To prevent injury to the Achilles/ calf muscles, it is a good idea to stop running if pain develops. I use the weightlifting analogy. If you experience soreness similar to the feeling you get a day or two after weightlifting for the first time, it is okay to continue running. If you experience sharp, shooting pains, stop and do not run again until the pain subsides.
Blisters are a fairly common issue for the new BFRs. Generally, blisters result from some combination of heat, friction, and moisture. If all three are present, blisters tend to form quickly. In the absence of one variable, blisters may still form if the other two conditions are fairly extreme. For the new barefoot runner, friction is usually the main culprit. Moisture is a non-issue unless you are running in mud or rain. Heat can be an issue if running on a hot surface such as asphalt on a sunny day or some treadmills. If blisters do develop, they can be an indicator that your form is not quite as good as it could be. Where blisters develop can be very informative. If blisters develop on the heel, that is usually an indicator that you are heel striking or over-striding. If they develop on your toes or the ball of your foot at the base of your toes, that can be an indicator that you are “pushing off” with each stride.
If you develop blisters, you probably should take a few days off. Personally, I take two or three days off, then tape the blister and wear minimalist shoes for a few weeks. That protects the affected area and allows me to run in comfort.
The question of popping blisters is debatable. Leaving it intact will help prevent infection and may speed healing. Popping it usually makes it more comfortable to run. I play it by ear. If the blister is severe, I leave it. If it does not affect my gait, I leave it. If it does affect my gait (i.e.- lots of fluid, but not necessarily severe), I pop it.
Another potential area of concern is puncture wounds. When running barefoot, you have little or no protection against glass, nails, thorns, or other such debris. It is absolutely critical to develop your skill at analyzing the terrain immediately in front of you. This is necessary to avoid potential dangers. With practice, this skill will become automatic. However, until that occurs, ALWAYS watch your path. If you encounter an area that contains hazards, it is best to avoid that area.
One final area of concern is tripping or stubbing your toes on objects. My only two barefoot injuries came about because of this. I tripped on a root when running a 50-mile ultramarathon barefoot, and tripped on a speed bump while on a training run. In both cases, my falls could have been prevented had I not been distracted. Again, it is critically important to watch your path to identify potential hazards.
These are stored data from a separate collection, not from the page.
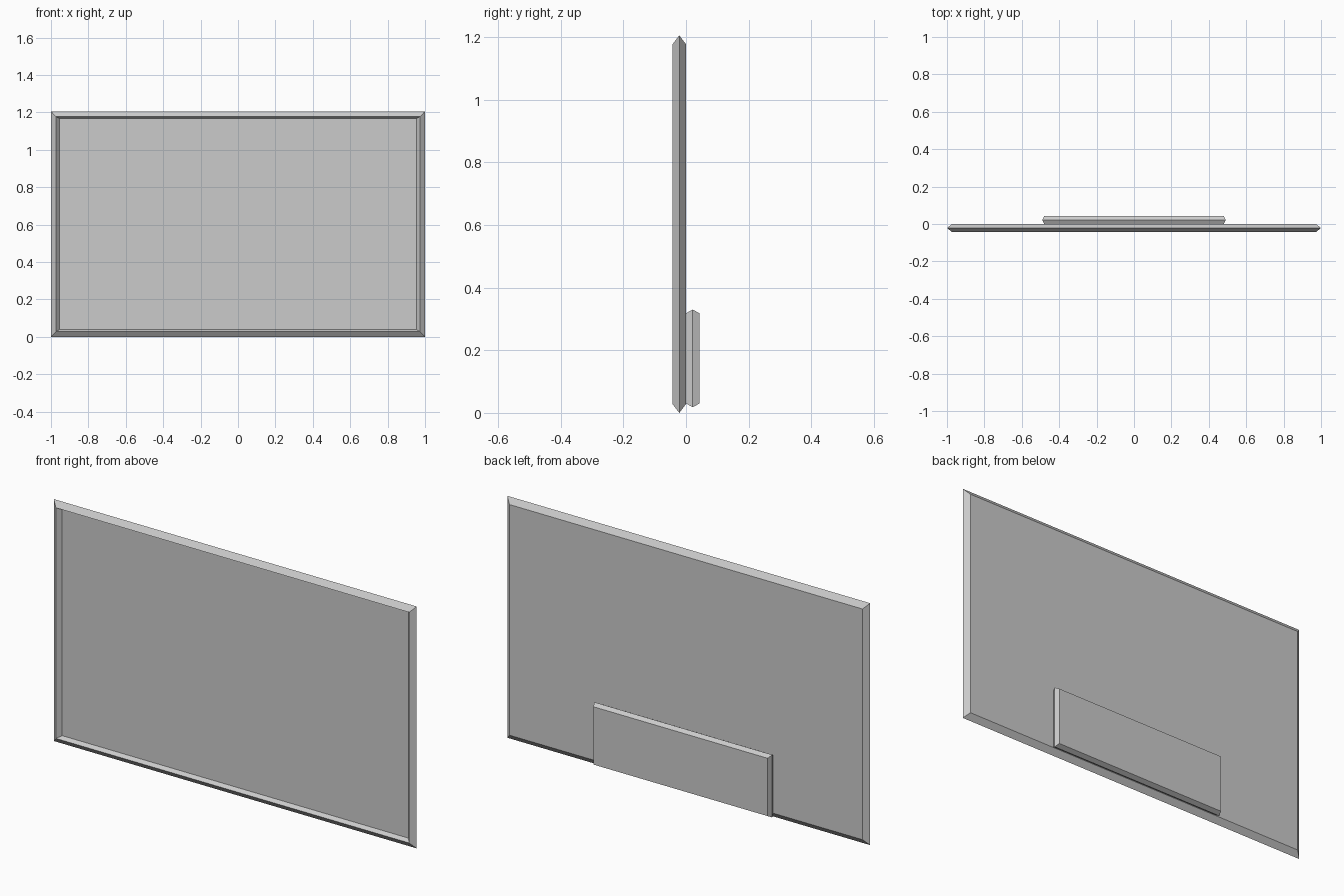
import bpy, bmesh

if "Cube" in bpy.data.objects:
    bpy.data.objects.remove(bpy.data.objects["Cube"])


def loft(name, rings):
    """Closed solid through rectangles given as (half width, z low, z high, y)."""
    bm = bmesh.new()
    loops = [[bm.verts.new(p) for p in ((-w, y, a), (w, y, a), (w, y, b), (-w, y, b))]
             for w, a, b, y in rings]
    for lo, hi in zip(loops, loops[1:]):
        for i in range(4):
            j = (i + 1) % 4
            bm.faces.new((lo[i], lo[j], hi[j], hi[i]))
    bm.faces.new(loops[0])
    bm.faces.new(loops[-1][::-1])
    bmesh.ops.recalc_face_normals(bm, faces=bm.faces)
    mesh = bpy.data.meshes.new(name)
    bm.to_mesh(mesh)
    bm.free()
    obj = bpy.data.objects.new(name, mesh)
    bpy.context.collection.objects.link(obj)
    return obj


D = 0.0215   # half the depth of each slab
H = 1.205    # panel height

# Panel: recessed screen, front rim, widest ridge, back face
loft("screen_panel", [
    (0.954, 0.039, H - 0.039, -D),
    (0.973, 0.028, H - 0.028, -2 * D),
    (1.0, 0.0, H, -D),
    (0.973, 0.028, H - 0.028, 0.0),
])

# Rear housing with a ridge around its middle
loft("rear_housing", [
    (0.48, 0.03, 0.318, 0.0),
    (0.49, 0.018, 0.33, D),
    (0.48, 0.03, 0.318, 2 * D),
])
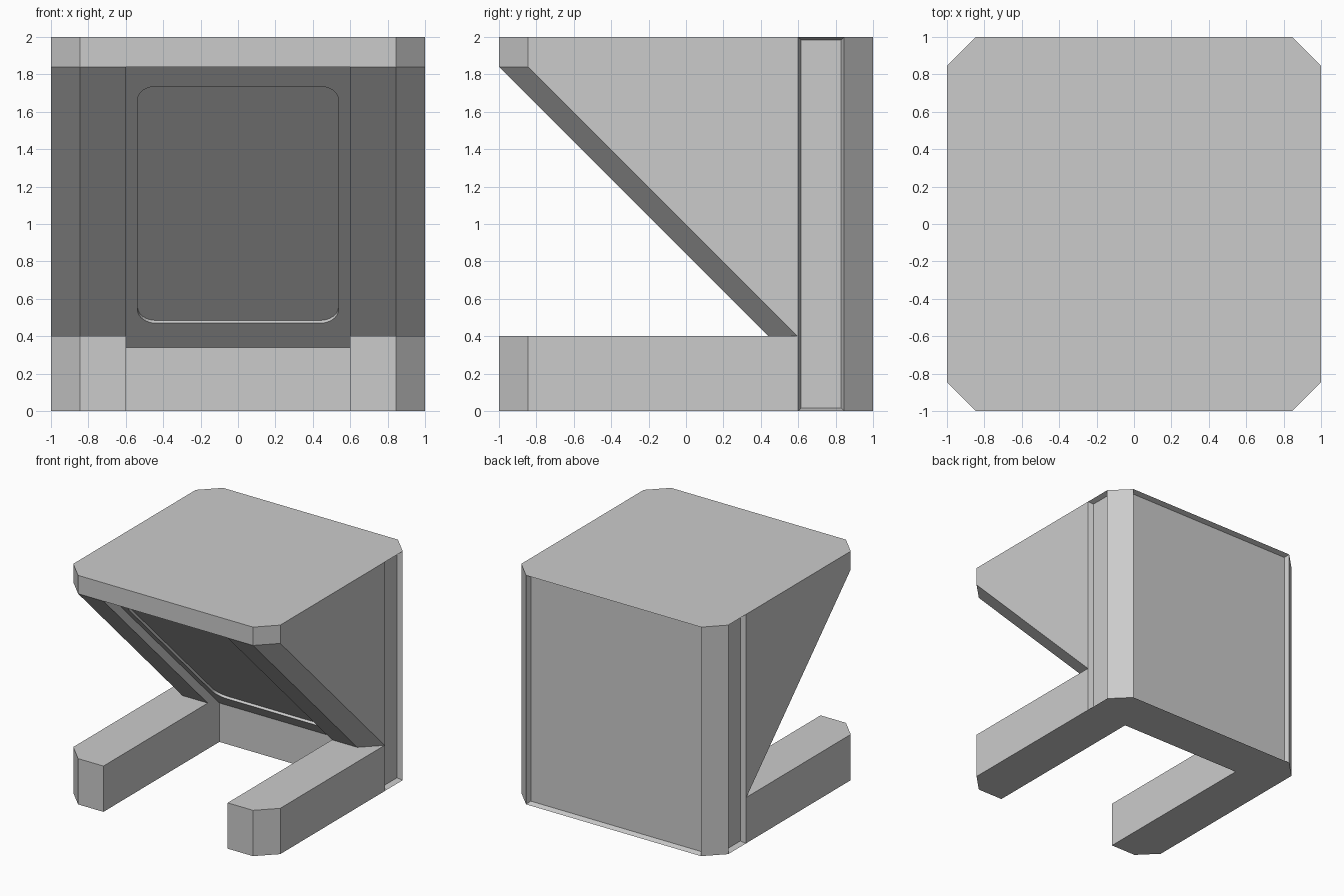
import bpy, bmesh, math
from mathutils import Vector

if "Cube" in bpy.data.objects:
    bpy.data.objects.remove(bpy.data.objects["Cube"], do_unlink=True)

grey = bpy.data.materials.new("light_grey")
grey.use_nodes = True
grey.diffuse_color = (0.6, 0.6, 0.6, 1)
grey.node_tree.nodes["Principled BSDF"].inputs["Base Color"].default_value = (0.6, 0.6, 0.6, 1)

C = 0.155       # corner chamfer
E = 1 - C
LEG = 0.4       # leg height
BROW = 1.84     # underside of the top slab
INNER = 0.6     # half width of the opening


def loft(name, ring_a, ring_b):
    """Closed solid between two matching rings of points."""
    bm = bmesh.new()
    a = [bm.verts.new(p) for p in ring_a]
    b = [bm.verts.new(p) for p in ring_b]
    bm.faces.new(a)
    bm.faces.new(b)
    for i in range(len(a)):
        j = (i + 1) % len(a)
        bm.faces.new((a[i], a[j], b[j], b[i]))
    bmesh.ops.recalc_face_normals(bm, faces=bm.faces)
    mesh = bpy.data.meshes.new(name)
    bm.to_mesh(mesh)
    bm.free()
    mesh.materials.append(grey)
    obj = bpy.data.objects.new(name, mesh)
    bpy.context.collection.objects.link(obj)
    return obj


def cut(body, cutter):
    cutter.hide_render = True
    mod = body.modifiers.new("cut", "BOOLEAN")
    mod.operation = "DIFFERENCE"
    mod.solver = "EXACT"
    mod.object = cutter
    bpy.context.view_layer.objects.active = body
    bpy.ops.object.modifier_apply(modifier=mod.name)
    bpy.data.objects.remove(cutter, do_unlink=True)


# Chamfered block
plan = [(E, -1), (1, -E), (1, E), (E, 1), (-E, 1), (-1, E), (-1, -E), (-E, -1)]
cabinet = loft("cabinet", [(x, y, 0) for x, y in plan], [(x, y, 2) for x, y in plan])


# Sloping front with chamfered edges, above the legs
def slope_ring(z):
    s = BROW - z
    edge = [(-E - 0.4, -0.6), (-E, -1), (E, -1), (E + 0.4, -0.6)]
    pts = [(x, y + s) for x, y in edge] + [(E + 0.4, -4), (-E - 0.4, -4)]
    return [(x, y, z) for x, y in pts]


cut(cabinet, loft("slope_cutter", slope_ring(LEG), slope_ring(BROW + 0.5)))

# Gap between the legs, continued up as a shallow sloping recess
gap = [(-2, -0.1), (INNER, -0.1), (INNER, 0.34), (-0.9, BROW), (-2, BROW)]
cut(cabinet, loft("gap_cutter", *[[(x, y, z) for y, z in gap] for x in (-INNER, INNER)]))

# Rounded screen sunk into the slope
U = Vector((1, 0, 0))
V = Vector((0, -1, 1)).normalized()
N = Vector((0, 1, 1)).normalized()
mid = Vector((0, 0.94 - 1.1025, 1.1025))
W, H, R = 0.537, 0.895, 0.1
outline = []
for quarter, (sx, sy) in enumerate([(1, 1), (-1, 1), (-1, -1), (1, -1)]):
    for k in range(9):
        t = (quarter + k / 8) * math.pi / 2
        outline.append(mid + U * (sx * (W - R) + R * math.cos(t))
                       + V * (sy * (H - R) + R * math.sin(t)))
cut(cabinet, loft("screen_cutter", [p - N * 0.04 for p in outline],
                  [p + N * 0.021 for p in outline]))

# Panels sunk into the back and both sides, with slightly tapered walls
DEPTH, TAPER = 0.045, 0.015


def panel_ring(place, lo, hi, out):
    t = TAPER * out
    a, b, z0, z1 = lo - t, hi + t, -t, 2 + t
    return [place(u, 1 + DEPTH * out, z) for u, z in ((a, z0), (b, z0), (b, z1), (a, z1))]


panels = [
    (lambda u, d, z: (d, u, z), INNER, E),
    (lambda u, d, z: (-d, u, z), INNER, E),
    (lambda u, d, z: (u, d, z), -E, E),
]
for place, lo, hi in panels:
    cut(cabinet, loft("panel_cutter", panel_ring(place, lo, hi, -1),
                      panel_ring(place, lo, hi, 1)))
Also, it is vitally important to pick your feet up enough to avoid tripping over hazards.
Barefoot and minimalist shoe running does not have to be dangerous. Knowing the common injuries, what they feel like, how to prevent them, and how to treat them will result in a MUCH more enjoyable experience. All of us can play a role in educating others to help prevent these problems.
Feel free to forward this article with anyone that may be interested in barefoot running, minimalist shoe running, experienced injuries, or may otherwise find it useful.
If you found this information useful, please consider checking out my barefoot running book. I outline a versatile plan for helping new barefoot and minimalist shoe runners transition safely. You can read the first 52 pages for free here.